Korey Friesen is putting fashion in motion. With eighteen years in the industry, she is founder of K*STAR, a mobile fashion boutique that travels around Toronto. (It’s also an online shop!)
So how exactly does it work? This insanely awesome upcycled truck is packed full of indie fashions, handmade accessory collections, and previously owned designer womenswear. Not only does K*STAR feature ethically produced clothing (for those who want to know where their threads are coming from), but it also acts as a platform to showcase independent women designers and artists.
You can book the K*STAR truck for your own private events, festival, markets and parties–but not if we book it first!
We caught up with Korey this week.
SDTC: Describe who you are and your biz.
KF: I’m Korey, the owner of K*STAR. It’s in an upcycled Fedex Truck, and online. I bring independent, handmade, and reworked clothing and accessory collections to markets and festivals across Toronto.
When did you decide you wanted to work independently?

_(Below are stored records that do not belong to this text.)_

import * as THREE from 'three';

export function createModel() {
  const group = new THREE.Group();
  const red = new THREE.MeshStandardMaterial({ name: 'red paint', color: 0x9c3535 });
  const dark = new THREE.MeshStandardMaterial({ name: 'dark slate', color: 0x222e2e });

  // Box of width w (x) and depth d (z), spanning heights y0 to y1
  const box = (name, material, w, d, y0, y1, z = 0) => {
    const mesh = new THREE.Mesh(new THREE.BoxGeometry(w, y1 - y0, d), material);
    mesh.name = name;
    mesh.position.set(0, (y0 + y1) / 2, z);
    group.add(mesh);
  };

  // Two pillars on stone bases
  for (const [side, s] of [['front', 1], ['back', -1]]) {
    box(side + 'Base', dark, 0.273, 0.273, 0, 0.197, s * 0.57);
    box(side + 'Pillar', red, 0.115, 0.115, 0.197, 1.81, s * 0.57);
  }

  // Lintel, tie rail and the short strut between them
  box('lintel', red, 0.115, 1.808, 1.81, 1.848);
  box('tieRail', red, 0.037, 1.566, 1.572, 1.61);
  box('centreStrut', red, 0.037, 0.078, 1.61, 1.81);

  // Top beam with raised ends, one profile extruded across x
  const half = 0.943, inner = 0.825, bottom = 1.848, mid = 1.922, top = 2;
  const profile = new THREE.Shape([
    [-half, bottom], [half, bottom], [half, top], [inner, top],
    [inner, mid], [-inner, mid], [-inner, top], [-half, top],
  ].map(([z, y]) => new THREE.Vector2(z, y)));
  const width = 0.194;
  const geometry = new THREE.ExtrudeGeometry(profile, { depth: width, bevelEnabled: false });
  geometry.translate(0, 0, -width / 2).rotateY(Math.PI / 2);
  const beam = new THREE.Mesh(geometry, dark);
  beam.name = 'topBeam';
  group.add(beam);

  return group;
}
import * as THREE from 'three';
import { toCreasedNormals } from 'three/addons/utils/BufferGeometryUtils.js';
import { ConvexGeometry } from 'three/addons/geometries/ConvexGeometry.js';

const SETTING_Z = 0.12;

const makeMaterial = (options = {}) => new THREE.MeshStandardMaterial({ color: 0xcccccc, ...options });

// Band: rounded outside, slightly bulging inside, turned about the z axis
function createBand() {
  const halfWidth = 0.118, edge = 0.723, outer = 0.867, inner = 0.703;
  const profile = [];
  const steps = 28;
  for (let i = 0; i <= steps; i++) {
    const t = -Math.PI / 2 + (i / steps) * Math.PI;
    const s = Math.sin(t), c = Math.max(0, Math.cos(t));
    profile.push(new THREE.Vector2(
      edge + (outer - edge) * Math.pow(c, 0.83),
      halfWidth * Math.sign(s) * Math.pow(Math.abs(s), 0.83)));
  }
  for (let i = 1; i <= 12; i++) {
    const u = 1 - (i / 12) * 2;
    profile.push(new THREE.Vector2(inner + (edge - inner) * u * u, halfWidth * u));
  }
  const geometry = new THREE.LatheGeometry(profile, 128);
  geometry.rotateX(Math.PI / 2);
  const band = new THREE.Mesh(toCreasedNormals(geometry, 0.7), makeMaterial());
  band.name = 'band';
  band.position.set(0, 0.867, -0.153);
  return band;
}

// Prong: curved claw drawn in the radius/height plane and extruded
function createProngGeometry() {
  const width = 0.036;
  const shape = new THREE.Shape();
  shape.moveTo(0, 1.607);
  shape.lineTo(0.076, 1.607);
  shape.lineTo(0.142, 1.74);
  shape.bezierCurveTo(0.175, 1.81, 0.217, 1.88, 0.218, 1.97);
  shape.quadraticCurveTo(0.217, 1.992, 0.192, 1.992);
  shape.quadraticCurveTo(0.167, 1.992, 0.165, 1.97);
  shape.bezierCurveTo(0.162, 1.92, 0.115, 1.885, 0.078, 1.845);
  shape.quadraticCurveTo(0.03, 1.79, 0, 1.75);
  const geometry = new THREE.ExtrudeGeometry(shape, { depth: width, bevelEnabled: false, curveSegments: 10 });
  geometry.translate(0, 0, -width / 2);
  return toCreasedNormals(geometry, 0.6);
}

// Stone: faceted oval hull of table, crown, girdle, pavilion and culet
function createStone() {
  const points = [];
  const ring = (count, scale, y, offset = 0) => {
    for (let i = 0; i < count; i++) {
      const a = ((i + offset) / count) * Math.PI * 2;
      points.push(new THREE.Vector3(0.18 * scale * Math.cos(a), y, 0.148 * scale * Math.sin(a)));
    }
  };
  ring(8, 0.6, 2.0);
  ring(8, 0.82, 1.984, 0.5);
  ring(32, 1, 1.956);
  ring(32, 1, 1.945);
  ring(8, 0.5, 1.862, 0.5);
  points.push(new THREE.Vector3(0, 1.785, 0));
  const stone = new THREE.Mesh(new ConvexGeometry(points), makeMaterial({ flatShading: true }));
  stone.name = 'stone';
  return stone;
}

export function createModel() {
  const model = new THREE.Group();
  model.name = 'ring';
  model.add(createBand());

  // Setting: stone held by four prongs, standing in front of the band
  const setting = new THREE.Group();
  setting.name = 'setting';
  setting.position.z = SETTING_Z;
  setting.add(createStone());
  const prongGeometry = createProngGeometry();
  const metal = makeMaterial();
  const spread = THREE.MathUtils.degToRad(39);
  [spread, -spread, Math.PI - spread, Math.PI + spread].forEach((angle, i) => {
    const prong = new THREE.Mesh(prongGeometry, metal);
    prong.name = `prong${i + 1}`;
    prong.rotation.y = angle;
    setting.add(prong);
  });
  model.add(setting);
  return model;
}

I have always wanted to work independently. Ever since I was a little girl growing up in small-town Manitoba, I found anything I was allowed to take from the house and would sell My Little Ponies and Barbies out on the street corner in our neighbourhood. When I graduated high school, I was scouted to become a model across Europe and Asia; I learned to how to work independently within the fashion industry.
Where did you work previously or now?
Toward the end of my international modelling career, I did a bachelor’s degree at McGill in Montreal. The financial crisis happened and many of my modelling clients went bankrupt or stopped shooting. I barely was able to afford my last year of university. I scraped by selling out of my closet. It was fashion I collected from my modelling days in Europe. Really sick stuff. That was the beginning of K*STAR!
When I moved to Toronto, I got more serious in the fashion industry. I worked at a high-end designer consignment shop to learn how to sell on the floor and to style and dress women. I wanted to be in the action and understand the heart of the economy that the fashion industry relies upon–the magic that happens in the dressing room when fashion comes to real life.
Was it or is it a full-time or part-time job?
I worked full time retail on Queen West until eventually I got a part-time job that gave my schedule freedom but with more responsibility. My day job is managing a French boutique on Ossington called Annie Aime. I’ve learned how to start and operate a business. I do buying trips to New York and Paris. The art and craft of buying and merchandising.
While working full-time, did you have a side hustle?
I was always hustling on the side, for modelling or working on K*STAR. I continued K*STAR as a passion project on the side–collecting designer dresses I found thrifting in NYC and throwing private shopping parties at home with my friends. During both my work and play hours, I live for fashion.
I knew that if I wanted to make it on my own, I needed to branch out beyond just getting a website. But I couldn’t afford a typical retail brick and mortar. I was inspired by the fashion truck trend that started in California. I started researching delivery trucks. Then one day I saw the exact truck from my imagination in an ad. And it was in my budget. So I went and bought the truck. My passion project turned into a side hustle.
What was or will be the tipping point for you to turn your side hustle into a full-time reality?
At the start, it was all about getting my truck working! No joke. In the beginning, my truck caused so much anxiety. It kept dying on me. So many mechanics. The emissions test failed and the shop took my engine apart and showed me all the pieces messed up from a leaking antifreeze tube. They told me it would cost $4,000-5,000 to fix and put the engine back together. So I had to get another mechanic to tow it to another shop across town. He fixed it up for less than half the other guy’s quote. Yay, a working truck! But then I had to figure out what exactly I was going to sell other than pre-owned designer dresses.
Leslieville Flea was a real tipping point in finding the direction of my fashion truck business. It’s the perfect setting for a marketplace. The beautiful estate and wonderful people visiting from the neighbourhood. I do a lot of other events, but that one was key. Every year, I made changes accordingly, like adding accessories and handmade linen collections. I’ve been evolving and growing ever since. Now I’m in my third year with my truck, and it is booked almost every weekend at different events throughout the summer. I am so happy, grateful and proud.
The Leslieville Flea is a curated flea market in Toronto’s east end. This popular market attracts entrepreneurs who are making their dream job a reality. Whether it’s a side hustle or a full-time gig, the Leslieville Flea applauds the courage of the small biz entrepreneur! The next Leslieville Fleas are Saturday, July 21 at the Distillery District and Sunday, August 12 at Ashbridge Estate. For all the details, go here.